But the annual average salary for teachers reached ¥6.08 million in the last fiscal year, which ended in March, higher than the ¥5.98 million that municipal administrative officers earned, as teachers’ base salary, used to calculate bonuses, was larger, the ministry said.

The call for wage cuts comes amid Prime Minister Shinzo Abe’s government urging Japan Inc. to raise pay as part of his goal to end deflation and to mitigate a looming sales tax hike.

  • gokyo

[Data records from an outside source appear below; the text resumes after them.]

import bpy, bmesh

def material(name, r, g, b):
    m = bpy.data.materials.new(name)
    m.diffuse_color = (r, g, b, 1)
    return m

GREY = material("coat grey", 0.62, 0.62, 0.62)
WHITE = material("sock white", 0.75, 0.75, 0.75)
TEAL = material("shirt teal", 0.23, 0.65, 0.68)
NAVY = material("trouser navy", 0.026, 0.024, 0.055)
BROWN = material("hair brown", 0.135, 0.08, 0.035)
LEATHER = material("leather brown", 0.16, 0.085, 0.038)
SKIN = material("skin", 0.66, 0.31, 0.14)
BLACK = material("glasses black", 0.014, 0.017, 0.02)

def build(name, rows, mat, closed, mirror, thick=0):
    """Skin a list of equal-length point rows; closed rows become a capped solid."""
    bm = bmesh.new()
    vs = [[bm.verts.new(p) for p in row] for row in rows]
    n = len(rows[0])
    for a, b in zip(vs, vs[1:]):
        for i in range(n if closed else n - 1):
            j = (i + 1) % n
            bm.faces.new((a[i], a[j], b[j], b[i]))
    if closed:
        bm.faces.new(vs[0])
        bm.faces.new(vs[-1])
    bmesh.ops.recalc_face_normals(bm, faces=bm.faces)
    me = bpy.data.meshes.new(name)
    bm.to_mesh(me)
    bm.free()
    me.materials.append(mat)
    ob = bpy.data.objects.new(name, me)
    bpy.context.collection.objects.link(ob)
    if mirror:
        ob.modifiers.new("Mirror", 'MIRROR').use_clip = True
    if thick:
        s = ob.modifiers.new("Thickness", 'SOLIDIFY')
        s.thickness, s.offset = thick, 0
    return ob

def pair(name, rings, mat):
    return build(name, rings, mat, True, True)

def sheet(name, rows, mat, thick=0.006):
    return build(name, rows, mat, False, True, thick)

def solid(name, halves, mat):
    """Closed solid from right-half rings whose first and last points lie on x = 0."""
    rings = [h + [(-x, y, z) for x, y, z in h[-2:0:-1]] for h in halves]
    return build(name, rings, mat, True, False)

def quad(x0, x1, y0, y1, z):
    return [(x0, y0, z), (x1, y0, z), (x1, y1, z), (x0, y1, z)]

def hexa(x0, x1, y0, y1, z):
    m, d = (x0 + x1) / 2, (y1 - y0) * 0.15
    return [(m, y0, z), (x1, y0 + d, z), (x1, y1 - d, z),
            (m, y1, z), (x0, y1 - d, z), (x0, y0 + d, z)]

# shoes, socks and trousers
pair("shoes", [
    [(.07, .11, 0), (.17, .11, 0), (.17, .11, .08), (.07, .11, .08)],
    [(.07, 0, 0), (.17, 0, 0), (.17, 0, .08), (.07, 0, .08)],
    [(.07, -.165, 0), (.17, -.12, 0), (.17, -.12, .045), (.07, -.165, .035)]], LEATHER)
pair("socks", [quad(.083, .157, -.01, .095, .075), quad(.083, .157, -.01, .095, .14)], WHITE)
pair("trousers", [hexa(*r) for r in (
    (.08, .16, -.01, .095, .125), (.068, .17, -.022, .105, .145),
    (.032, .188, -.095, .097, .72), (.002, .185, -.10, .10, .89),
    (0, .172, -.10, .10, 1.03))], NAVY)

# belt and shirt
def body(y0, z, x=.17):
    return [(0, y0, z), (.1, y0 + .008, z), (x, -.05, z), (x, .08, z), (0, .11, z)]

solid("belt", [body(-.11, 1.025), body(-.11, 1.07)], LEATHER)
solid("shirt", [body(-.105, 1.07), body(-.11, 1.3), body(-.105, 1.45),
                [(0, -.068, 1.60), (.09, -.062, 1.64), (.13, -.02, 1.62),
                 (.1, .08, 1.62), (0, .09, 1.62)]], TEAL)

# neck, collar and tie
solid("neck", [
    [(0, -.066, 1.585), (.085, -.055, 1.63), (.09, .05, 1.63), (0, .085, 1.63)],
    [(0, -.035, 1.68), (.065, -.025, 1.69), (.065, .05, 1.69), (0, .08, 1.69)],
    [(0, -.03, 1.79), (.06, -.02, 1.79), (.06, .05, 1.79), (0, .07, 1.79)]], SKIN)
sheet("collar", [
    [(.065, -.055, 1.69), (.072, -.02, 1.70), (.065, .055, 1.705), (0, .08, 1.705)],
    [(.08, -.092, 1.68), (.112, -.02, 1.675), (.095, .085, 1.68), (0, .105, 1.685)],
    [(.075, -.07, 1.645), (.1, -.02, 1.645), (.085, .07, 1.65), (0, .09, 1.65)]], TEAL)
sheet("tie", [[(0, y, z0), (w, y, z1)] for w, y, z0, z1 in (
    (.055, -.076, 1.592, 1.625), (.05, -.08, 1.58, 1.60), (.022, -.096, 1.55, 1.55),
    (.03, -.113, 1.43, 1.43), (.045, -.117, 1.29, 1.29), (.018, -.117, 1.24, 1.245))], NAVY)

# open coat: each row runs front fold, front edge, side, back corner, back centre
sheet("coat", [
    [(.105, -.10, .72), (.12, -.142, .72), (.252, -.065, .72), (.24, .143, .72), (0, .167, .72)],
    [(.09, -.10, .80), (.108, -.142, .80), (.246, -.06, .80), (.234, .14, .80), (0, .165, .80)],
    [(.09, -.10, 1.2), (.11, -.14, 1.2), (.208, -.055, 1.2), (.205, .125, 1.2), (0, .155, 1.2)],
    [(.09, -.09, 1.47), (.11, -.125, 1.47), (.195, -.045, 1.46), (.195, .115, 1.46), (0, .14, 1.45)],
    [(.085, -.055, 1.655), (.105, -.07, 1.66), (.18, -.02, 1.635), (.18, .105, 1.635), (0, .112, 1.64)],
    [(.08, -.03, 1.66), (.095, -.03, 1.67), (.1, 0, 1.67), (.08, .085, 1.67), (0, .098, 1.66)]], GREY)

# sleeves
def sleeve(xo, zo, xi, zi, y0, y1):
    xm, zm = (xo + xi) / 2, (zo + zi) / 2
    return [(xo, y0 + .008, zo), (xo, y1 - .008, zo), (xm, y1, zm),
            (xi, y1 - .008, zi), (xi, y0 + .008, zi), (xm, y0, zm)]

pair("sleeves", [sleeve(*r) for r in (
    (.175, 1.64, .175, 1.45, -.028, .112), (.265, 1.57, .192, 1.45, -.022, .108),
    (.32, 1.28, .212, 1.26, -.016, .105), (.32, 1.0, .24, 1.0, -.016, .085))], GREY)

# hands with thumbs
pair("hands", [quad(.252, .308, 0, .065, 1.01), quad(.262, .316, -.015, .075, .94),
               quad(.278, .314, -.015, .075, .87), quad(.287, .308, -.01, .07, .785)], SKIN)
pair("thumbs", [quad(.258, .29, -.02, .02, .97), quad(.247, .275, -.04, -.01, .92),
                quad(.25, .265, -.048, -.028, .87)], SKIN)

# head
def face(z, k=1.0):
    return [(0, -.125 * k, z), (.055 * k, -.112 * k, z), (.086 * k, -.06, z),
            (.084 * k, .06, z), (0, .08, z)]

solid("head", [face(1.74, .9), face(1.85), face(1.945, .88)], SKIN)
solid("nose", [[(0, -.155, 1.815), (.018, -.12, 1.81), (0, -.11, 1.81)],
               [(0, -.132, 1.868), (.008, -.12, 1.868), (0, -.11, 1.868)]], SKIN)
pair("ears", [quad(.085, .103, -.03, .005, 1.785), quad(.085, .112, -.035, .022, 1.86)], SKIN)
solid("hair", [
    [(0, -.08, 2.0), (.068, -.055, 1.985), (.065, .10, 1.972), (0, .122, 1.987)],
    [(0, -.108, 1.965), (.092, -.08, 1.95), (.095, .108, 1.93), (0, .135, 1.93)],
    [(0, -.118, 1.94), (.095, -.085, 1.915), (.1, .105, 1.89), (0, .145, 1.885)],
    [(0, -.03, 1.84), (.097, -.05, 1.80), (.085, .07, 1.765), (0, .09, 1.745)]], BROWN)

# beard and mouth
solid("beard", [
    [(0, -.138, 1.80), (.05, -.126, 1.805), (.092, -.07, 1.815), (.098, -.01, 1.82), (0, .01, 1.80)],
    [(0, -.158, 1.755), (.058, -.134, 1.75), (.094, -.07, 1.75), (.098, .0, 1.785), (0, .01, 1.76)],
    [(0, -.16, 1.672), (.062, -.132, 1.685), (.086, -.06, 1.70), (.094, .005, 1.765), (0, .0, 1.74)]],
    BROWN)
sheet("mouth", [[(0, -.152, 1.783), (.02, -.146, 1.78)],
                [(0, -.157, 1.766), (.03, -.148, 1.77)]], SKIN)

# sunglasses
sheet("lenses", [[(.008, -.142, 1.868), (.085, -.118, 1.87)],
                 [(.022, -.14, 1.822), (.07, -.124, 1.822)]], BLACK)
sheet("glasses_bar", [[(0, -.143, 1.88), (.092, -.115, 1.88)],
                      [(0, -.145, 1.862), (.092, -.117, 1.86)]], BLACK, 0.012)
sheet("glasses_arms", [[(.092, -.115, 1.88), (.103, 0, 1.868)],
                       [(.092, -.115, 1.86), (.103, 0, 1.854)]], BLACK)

    It seems the logic and ethicality of the Finance Ministry is lacking considering that these same teachers racked up overtime around 100 hours a month based on the Japan Times article of October 26,2013. So we have a situation where the teachers are overworked based on their current salary structure and all that Prime Minister Abe’s cabinet is concerned with is cutting their salary to save money. And don’t forget that he also wants to improve the quality of education by going back to a six day school week which means more hours with less pay. It is also idiotic to compare the work that teachers do with government workers, especially considering that they don’t have to work at home as many teachers do. These teachers face tremendous hardships on a daily basis in dealing with their students and now we want to add to that the burden of more work for less pay seems to be counterproductive to creating a system that provides a quality education. I am sure the next thing we will hear from the Prime Minister and his cabinet is that this situation is “under control” like others.

  • Daniel Peter

    They should be cutting high school teachers salaries instead.
    The secondary schools in Japan as well as around most countries in the world are far less effective. All the research shows that.
    Those of us who have taught both will tell you that teaching secondary school is far less stressful.